That first trip, with Chris Bessenecker filling in for Paul as my travel partner, lasted more than a month. We traveled to five camps and delivered on the 21 consecutive days of same-day webcasting. It was supposed to be a one and only trip, connecting people anywhere in the world with the personal stories in this huge crisis that Darfur was and continues to be.
We are now preparing to go on i-ACT9. It is exciting but also extremely sad. We are going back, but we are going back because they are still there, which means that there is no peace in Darfur. We now have friends in most of the refugee camps in Chad, and people that follow i-ACT know the refugees by name. They are no longer just numbers.

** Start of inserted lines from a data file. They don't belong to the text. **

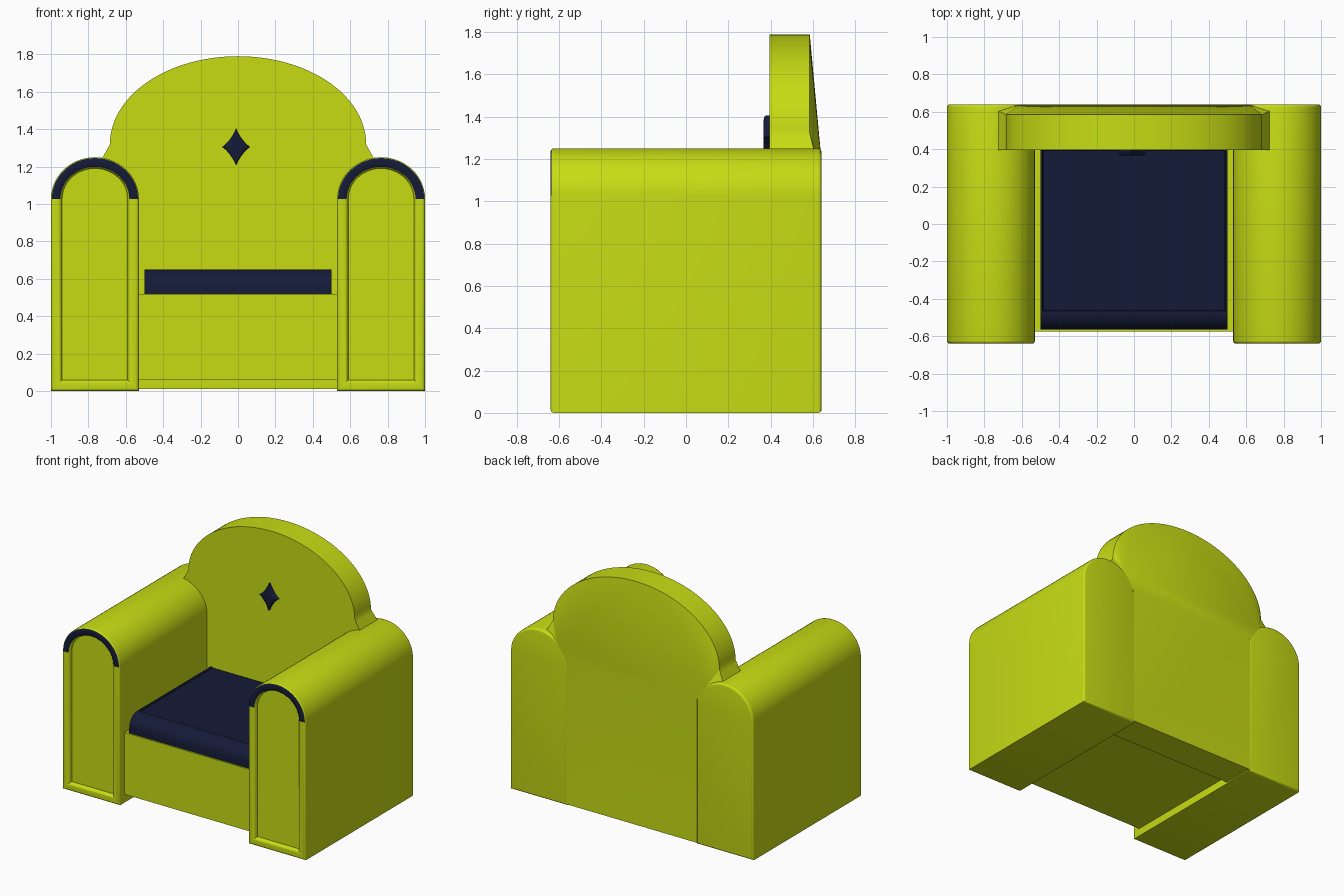
import bpy, bmesh, math
from math import sin, cos, pi

if "Cube" in bpy.data.objects:
    bpy.data.objects.remove(bpy.data.objects["Cube"])


def material(name, color):
    m = bpy.data.materials.new(name)
    m.diffuse_color = (*color, 1)
    m.use_nodes = True
    m.node_tree.nodes["Principled BSDF"].inputs["Base Color"].default_value = m.diffuse_color
    return m


LIME = material("lime_fabric", (0.57, 0.72, 0.007))
NAVY = material("navy_fabric", (0.007, 0.011, 0.04))


def finish(name, bm, mats, angle=35):
    bmesh.ops.recalc_face_normals(bm, faces=bm.faces)
    me = bpy.data.meshes.new(name)
    bm.to_mesh(me)
    bm.free()
    for m in mats:
        me.materials.append(m)
    ob = bpy.data.objects.new(name, me)
    bpy.context.collection.objects.link(ob)
    bpy.ops.object.select_all(action='DESELECT')
    ob.select_set(True)
    bpy.context.view_layer.objects.active = ob
    bpy.ops.object.shade_smooth_by_angle(angle=math.radians(angle))
    return ob


def loft(bm, rings):
    """Skin a list of closed point rings and cap both ends."""
    loops = [[bm.verts.new(p) for p in ring] for ring in rings]
    for a, b in zip(loops, loops[1:]):
        for i in range(len(a)):
            j = (i + 1) % len(a)
            bm.faces.new((a[i], a[j], b[j], b[i]))
    bm.faces.new(loops[0])
    bm.faces.new(loops[-1])
    return loops


# Arms: arched section, rounded ends, sunken front panel, navy trim on the arch
def arch(cx, d, y, n=28):
    pts = [(cx - 0.235 + d, y, d), (cx + 0.235 - d, y, d)]
    for i in range(n + 1):
        a = pi * i / n
        pts.append((cx + (0.235 - d) * cos(a), y, 1.027 + (0.223 - d) * sin(a)))
    return pts


def arm(name, cx):
    bm = bmesh.new()
    r = 0.016
    bev = [(r * (1 - cos(t)), r * (1 - sin(t))) for t in (0, pi / 8, pi / 4, 3 * pi / 8, pi / 2)]
    section = [(d, 0.64 - e) for d, e in reversed(bev)]
    section += [(d, -0.64 + e) for d, e in bev]
    section += [(0.043, -0.64), (0.051, -0.636), (0.056, -0.628), (0.06, -0.612)]
    loft(bm, [arch(cx, d, y) for d, y in section])
    for f in bm.faces:
        c = f.calc_center_median()
        if len(f.verts) == 4 and c.z > 1.028 and c.y < -0.634:
            f.material_index = 1
    finish(name, bm, [LIME, NAVY])


arm("arm_right", 0.765)
arm("arm_left", -0.765)

# Base between the arms, raised slightly off the ground
bm = bmesh.new()
loft(bm, [[(x, y, z) for x, y in ((-0.54, -0.575), (0.54, -0.575), (0.54, 0.42), (-0.54, 0.42))]
          for z in (0.06, 0.52)])
finish("seat_base", bm, [LIME])

# Backrest: elliptical crown with shoulders, rear face leaning forward at the top
N = 48
outline = [(-0.54, 0.64, 0.01), (0.54, 0.64, 0.01), (0.54, 0.64, 1.08),
           (0.74, 0.61, 1.22), (0.695, 0.59, 1.30)]
outline += [(0.685 * cos(pi * i / N), 0.585, 1.32 + 0.47 * sin(pi * i / N)) for i in range(N + 1)]
outline += [(-0.695, 0.59, 1.30), (-0.74, 0.61, 1.22), (-0.54, 0.64, 1.08)]
bm = bmesh.new()
front = [bm.verts.new((x, 0.395, z)) for x, y, z in outline]
rear = [bm.verts.new(p) for p in outline]
for i in range(len(front)):
    j = (i + 1) % len(front)
    bm.faces.new((front[i], front[j], rear[j], rear[i]))
bm.faces.new(front)
right = bm.verts.new((0.62, 0.64, 1.2))
left = bm.verts.new((-0.62, 0.64, 1.2))
bm.faces.new((rear[0], rear[1], rear[2], right, left, rear[-1]))
top = 5 + N // 2
for i in range(2, len(rear) - 1):
    bm.faces.new((right if i < top else left, rear[i], rear[i + 1]))
bm.faces.new((right, rear[top], left))
finish("backrest", bm, [LIME], 25)

# Seat cushion: rolled front edge and a slightly sunken top
bm = bmesh.new()
profile = [(0.41, 0.51), (-0.565, 0.51), (-0.565, 0.56)]
profile += [(-0.475 - 0.09 * cos(pi / 2 * i / 8), 0.56 + 0.09 * sin(pi / 2 * i / 8)) for i in range(1, 9)]
profile.append((0.41, 0.65))
loft(bm, [[(x, y, z) for y, z in profile] for x in (-0.5, 0.5)])
bm.normal_update()
bmesh.ops.recalc_face_normals(bm, faces=bm.faces)
flat = [f for f in bm.faces if all(v.co.z > 0.649 for v in f.verts)]
bmesh.ops.inset_region(bm, faces=flat, thickness=0.015, depth=0)
bmesh.ops.inset_region(bm, faces=flat, thickness=0.008, depth=-0.008)
finish("seat_cushion", bm, [NAVY])

# Four-pointed star ornament with rounded front edges
def star(scale, y):
    pts = []
    for i in range(48):
        a = 2 * pi * i / 48
        c, s = cos(a), sin(a)
        pts.append((-0.01 + 0.075 * scale * c * abs(c) ** 1.5, y, 1.305 + 0.1 * scale * s * abs(s) ** 1.5))
    return pts


bm = bmesh.new()
loft(bm, [star(1, 0.40), star(1, 0.376), star(0.93, 0.37), star(0.8, 0.367)])
finish("star_ornament", bm, [NAVY])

On our last trip, we had Rahma, a teenage refugee that has lost his home in Darfur, speak live and directly, through technology, to a room in DC filled with VIPs, including the UN High Commissioner for Refugees, politicians, and Angelina Jolie. As we have found out, the refugees have a strong voice, but it cannot be heard if they are isolated in camps in the middle of the desert.
For our team, i-ACT is more than a name for this non-profit. It’s a concept and a way of approaching our work on mass atrocities and its results. It’s all about the person that’s on both sides of these difficult issues. It’s about being a part of a culture of participation. I hope you become part of it.